The Lord of the Rings is a deeply symbolic and metaphorical work throughout; space here allows for only a brief overview of a few major motifs. Readers will note and develop the significance of others.
The very title of this second volume of Tolkien's novel (see prefatory matter in the Summary and Analysis) invites us to think metaphorically about the book. Although Tolkien opposed, on artistic grounds, the division of his story into three volumes, he nevertheless chose the title The Two Towers for the published form of Books III and IV. He did, however, acknowledge its ambiguity: "[I]t might refer to Isengard and Barad-dr, or to Minas Tirith and Barad-dr; or Isengard and Cirith Ungol" (Letters, p. 170). He eventually seems to have decided for himself that the title refers to Orthanc (Saruman's tower within Isengard) and Cirith Ungol, in which case the two towers of the title are metaphors for the power of evil. Several passages in the text itself bear out this interpretation: clearly, the description of Isengard and Orthanc in mechanistic, dehumanized terms in Book III, Chapter 8, for instance, leaves no doubt that this once beautiful place has become a stronghold of evil. Towers can, however, also be toppled; and that same passage suggests the inherent "nothingness" of evil-it is powerful, to be sure, but it is not substantive. Saruman fancies himself a powerful man because of the way in which he has transformed Isengard and its tower, but he is doomed to be a puppet of Sauron.
Similarly, Sauron has transformed his towers of Minas Morgul and Cirith Ungol into dark places-but the light from the Phial of Galadriel shines brightly when Sam and Frodo shine it at the close of Book IV: "[N]ow a star had descended into the very earth" (Book IV, Chapter 9). (The motif of a star descending to earth, by the way, comes from old Norse mythology and was most likely Tolkien's initial inspiration, as a young man, for creating his entire Middle-earth mythology; see Humphrey Carpenter's biography of Tolkien for details.) Readers would do well to note other metaphorical uses of darkness and light in the text-for instance, Gandalf's arrival with reinforcements at Helm's Deep as a new day dawns in Book III, Chapter 7; or the fact that Gollum cannot abide to travel in the daytime throughout Book IV-which fact resonates with Tolkien's Christian understanding of "darkness" as a metaphor for evil-see, e.g., John 3:20-21 and 13:30. But readers need not be religious, of course, to appreciate how Tolkien appreciates this near-universal symbolism of light and darkness for his story.

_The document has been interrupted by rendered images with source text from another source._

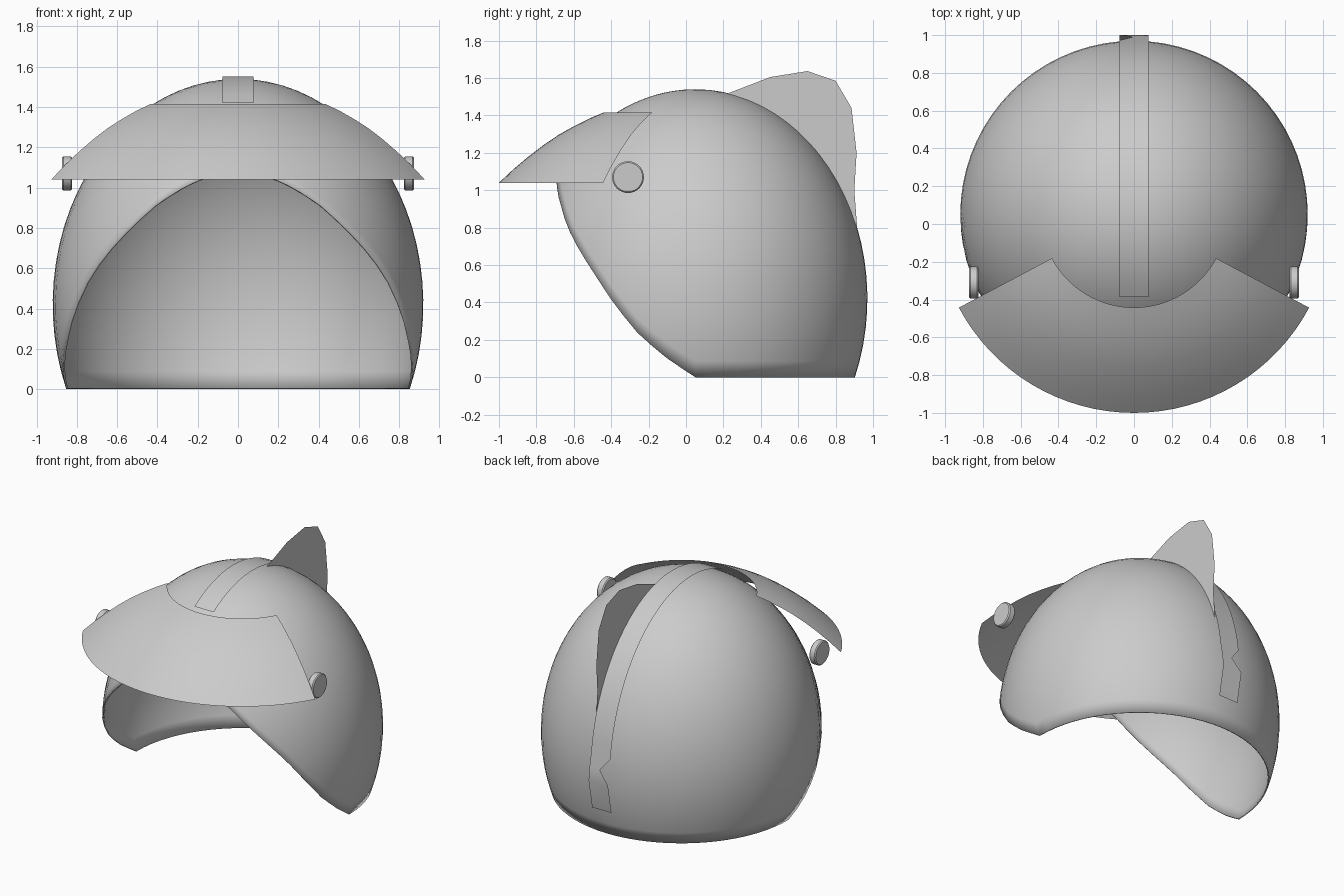
import bpy, bmesh
from math import sin, cos, pi, radians, asin, sqrt

if "Cube" in bpy.data.objects:
    bpy.data.objects.remove(bpy.data.objects["Cube"])

CY, CZ, R, H = 0.05, 0.42, 0.92, 1.12      # dome centre and radii


def make(name, verts, faces, smooth=True):
    mesh = bpy.data.meshes.new(name)
    mesh.from_pydata(verts, [], faces)
    bm = bmesh.new()
    bm.from_mesh(mesh)
    bmesh.ops.recalc_face_normals(bm, faces=bm.faces)
    bm.to_mesh(mesh)
    bm.free()
    obj = bpy.data.objects.new(name, mesh)
    bpy.context.collection.objects.link(obj)
    if smooth:
        bpy.context.view_layer.objects.active = obj
        obj.select_set(True)
        bpy.ops.object.shade_smooth_by_angle(angle=radians(35))
        obj.select_set(False)
    return obj


def grid_faces(rows, cols):
    return [(r * cols + c, r * cols + c + 1, (r + 1) * cols + c + 1, (r + 1) * cols + c)
            for r in range(rows - 1) for c in range(cols - 1)]


def interp(x, pts):
    for (x0, y0), (x1, y1) in zip(pts, pts[1:]):
        if x <= x1:
            return y0 + (y1 - y0) * (x - x0) / (x1 - x0)
    return pts[-1][1]


# Helmet shell: dome columns whose lower edge follows the face opening
opening = [(0, 1.09), (13, 1.05), (22, 0.99), (31, 0.9), (43, 0.73), (53, 0.57),
           (62, 0.39), (71, 0.22), (81, 0.09), (90, 0), (180, 0)]
COLS, ROWS = 72, 24
verts, faces = [], []
for c in range(COLS):
    deg = c * 360 / COLS
    low = asin((interp(min(deg, 360 - deg), opening) - CZ) / H)
    for r in range(ROWS):
        p = low + (pi / 2 - low) * r / ROWS
        a = radians(deg)
        verts.append((R * cos(p) * sin(a), CY - R * cos(p) * cos(a), CZ + H * sin(p)))
verts.append((0, CY, CZ + H))
for c in range(COLS):
    a, b = c * ROWS, (c + 1) % COLS * ROWS
    faces += [(a + r, b + r, b + r + 1, a + r + 1) for r in range(ROWS - 1)]
    faces.append((a + ROWS - 1, b + ROWS - 1, len(verts) - 1))
shell = make("helmet_shell", verts, faces)
thick = shell.modifiers.new("thickness", 'SOLIDIFY')
thick.thickness, thick.offset = 0.01, -1

# Raised visor: partial revolve of a curved profile
profile = [(0.492, 1.415), (0.57, 1.382), (0.65, 1.342), (0.73, 1.297), (0.81, 1.243),
           (0.89, 1.182), (0.97, 1.115), (1.05, 1.04)]
N = 33
verts = []
for r, z in profile:
    for i in range(N):
        a = radians(-62 + 124 * i / (N - 1))
        verts.append((r * sin(a), CY - r * cos(a), z))
make("visor", verts, grid_faces(len(profile), N))

# Visor pivot knobs
for side, label in ((1, "right"), (-1, "left")):
    bpy.ops.mesh.primitive_cylinder_add(vertices=32, radius=0.085, depth=0.05,
                                        location=(side * 0.848, -0.31, 1.07),
                                        rotation=(0, radians(90), 0))
    knob = bpy.context.object
    knob.name = "pivot_knob_" + label
    bev = knob.modifiers.new("bevel", 'BEVEL')
    bev.width, bev.segments = 0.007, 1
    bpy.ops.object.shade_smooth_by_angle(angle=radians(30))
    knob.select_set(False)

# Centre stripe over the crown, ending in a notched tail at the back
W = 0.077
path = []
start, end = radians(118), asin((0.58 - CZ) / H)
for i in range(25):
    p = start + (end - start) * i / 24
    path.append((CY + (R + 0.012) * cos(p), CZ + (H + 0.012) * sin(p), -W))
path += [(0.99, 0.49, -0.005), (1.0, 0.40, -W), (0.96, 0.19, -W)]
verts = [v for y, z, left in path for v in ((left, y, z), (W, y, z))]
make("centre_stripe", verts, grid_faces(len(path), 2))

# Flat fin standing beside the stripe
outer = [(0.23, 1.52), (0.45, 1.605), (0.65, 1.637), (0.80, 1.585), (0.885, 1.44),
         (0.912, 1.2), (0.9, 1.0), (0.915, 0.80)]
verts = []
for i, (y, z) in enumerate(outer):
    p = radians(79) + (radians(20) - radians(79)) * i / (len(outer) - 1)
    verts += [(W, y, z), (W, CY + (R - 0.004) * cos(p), CZ + (H - 0.004) * sin(p))]
make("fin", verts, grid_faces(len(outer), 2), smooth=False)
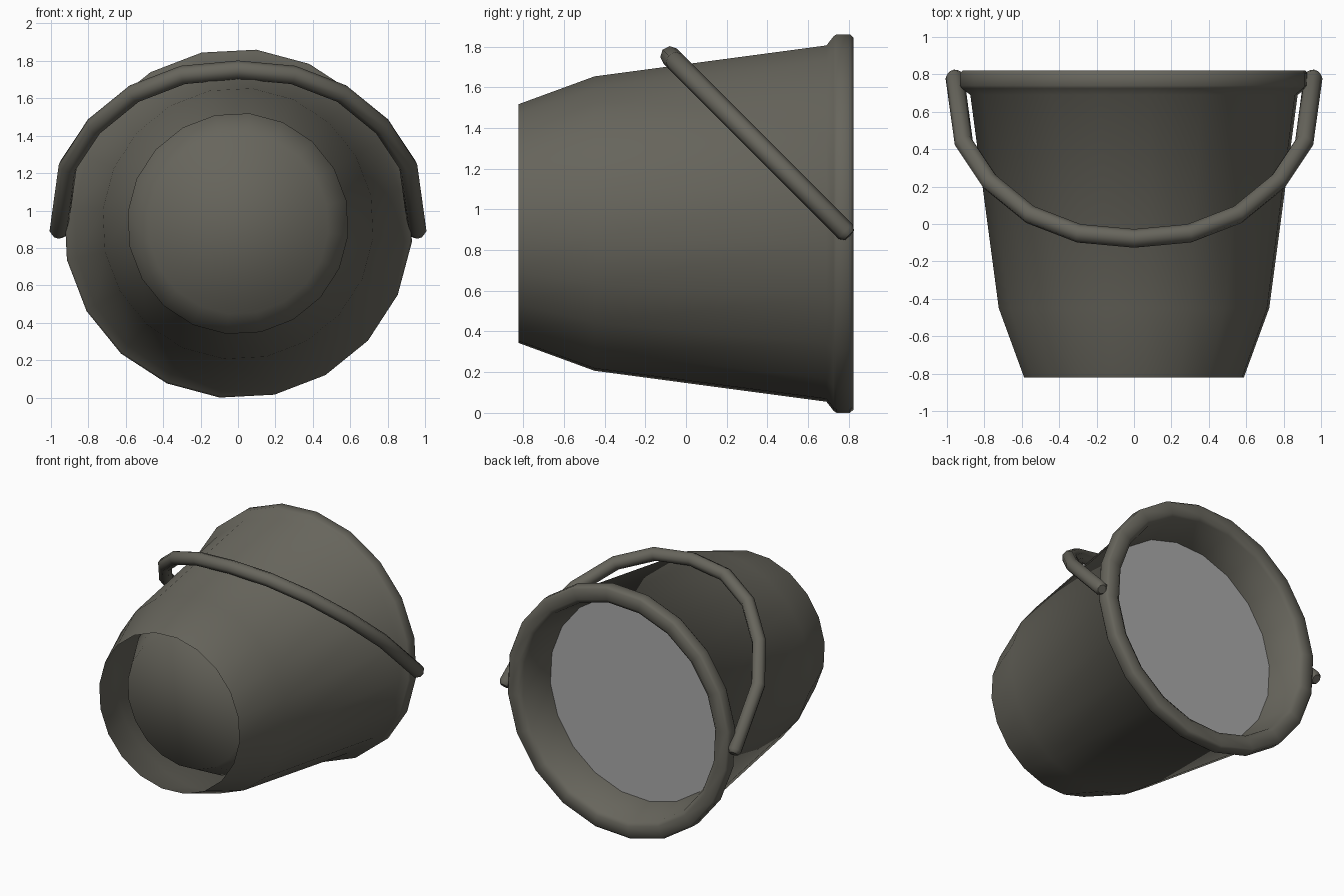
import bpy
import math

if "Cube" in bpy.data.objects:
    bpy.data.objects.remove(bpy.data.objects["Cube"])

CZ = 0.93      # height of the bucket axis
SIDES = 20


def material(name, rgb):
    m = bpy.data.materials.new(name)
    m.diffuse_color = (*rgb, 1.0)
    m.use_nodes = True
    m.node_tree.nodes["Principled BSDF"].inputs["Base Color"].default_value = m.diffuse_color
    return m


def add_object(name, mesh, mat, smooth=True):
    mesh.materials.clear()
    mesh.materials.append(mat)
    for p in mesh.polygons:
        p.use_smooth = smooth
    ob = bpy.data.objects.new(name, mesh)
    bpy.context.collection.objects.link(ob)
    return ob


def ring(r, y):
    angles = [math.radians(-6 + 360 / SIDES * k) for k in range(SIDES)]
    return [(r * math.cos(a), y, CZ + r * math.sin(a)) for a in angles]


def lathe(name, profile, mat, smooth=True):
    """Turn (radius, y) points round the lying axis; the last ring is capped."""
    verts, faces = [], []
    for r, y in profile:
        verts += ring(r, y)
    for i in range(len(profile) - 1):
        a, b = i * SIDES, (i + 1) * SIDES
        for k in range(SIDES):
            n = (k + 1) % SIDES
            faces.append((a + k, b + k, b + n, a + n))
    last = (len(profile) - 1) * SIDES
    faces.append(tuple(reversed(range(last, last + SIDES))))
    mesh = bpy.data.meshes.new(name)
    mesh.from_pydata(verts, [], faces)
    return add_object(name, mesh, mat, smooth)


dark = material("dark olive grey", (0.135, 0.13, 0.107))
pale = material("pale grey", (0.40, 0.40, 0.40))

# bucket: outer wall, rolled rim, inner wall and raised floor (foot left open)
lathe("bucket_shell", [
    (0.59, -0.822), (0.727, -0.45), (0.88, 0.69),
    (0.925, 0.725), (0.935, 0.74), (0.935, 0.805), (0.92, 0.822),
    (0.84, 0.822), (0.81, 0.80), (0.755, 0.55),
    (0.62, -0.38), (0.485, -0.63)], dark)

# flat surface of the contents
lathe("contents", [(0.755, 0.55)], pale, smooth=False)

# handle: bent tube, tilted towards the foot
half = [(0.96, 0.872, 0.65), (0.958, 0.89, 1), (0.91, 1.24, 1), (0.77, 1.45, 1),
        (0.555, 1.625, 1), (0.295, 1.725, 1)]
path = [(-x, z, s) for x, z, s in half] + [(0, 1.752, 1)] + half[::-1]
curve = bpy.data.curves.new("handle_path", 'CURVE')
curve.dimensions = '3D'
curve.bevel_depth = 0.05
curve.bevel_resolution = 2
curve.use_fill_caps = True
spline = curve.splines.new('POLY')
spline.points.add(len(path) - 1)
for pt, (x, z, s) in zip(spline.points, path):
    pt.co = (x, 0.785 - (z - 0.89), z, 1)
    pt.radius = s
temp = bpy.data.objects.new("handle_path", curve)
bpy.context.collection.objects.link(temp)
bpy.context.view_layer.update()
deps = bpy.context.evaluated_depsgraph_get()
tube = bpy.data.meshes.new_from_object(temp.evaluated_get(deps))
bpy.data.objects.remove(temp)
add_object("handle", tube, dark)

The Eye of Sauron became a very literal presence in director Peter Jackson's film adaptation of The Lord of the Rings, but careful readers of The Two Towers will note that it is a metaphor of Sauron's heavy and oppressive, wide-ranging gaze in Tolkien's actual text. They will also note the recurrence of eyes as a metaphorical motif in the book; for example, the references to Shelob by her eyes alone in Book IV, Chapter 9. The palantr into which Pippin looks in Book III, Chapter 11 further reinforces the image of, in a sense, "the evil eye." The eye is a powerful and haunting motif for evil in Tolkien's narrative; the fact, however, that its gaze is limited (as Gollum knows, since he is able to discover a secret way into Mordor) and that Sauron very often misdirects its gaze (for example, paying more attention to the coming battle at Minas Tirith than on the passage of Cirith Ungol) gives hope that evil can be overcome.
The Ents are actual characters in Book III, of course, but they also serve a metaphorical purpose. As stated in the Summary and Analysis, the Ents represent Tolkien's deep love and concern for the natural world. As Tolkien wrote in one of his letters, "I am (obviously) much in love with plants and above all trees, and always have been; and I find human maltreatment of them as hard to bear as some find ill-treatment of animals" (Letters, p. 220). Tolkien was apparently inspired by a line in Shakespeare's Macbeth to create the literal image of a forest marching to war on a castle; but the image is symbolic in that it represents the natural world rebelling against the unnatural, mechanized, industrial order which humanity has attempted to impose upon it. The conflict between these two orders-the natural and unnatural, the organic and synthetic-is never far from the surface of the symbolism in The Lord of the Rings.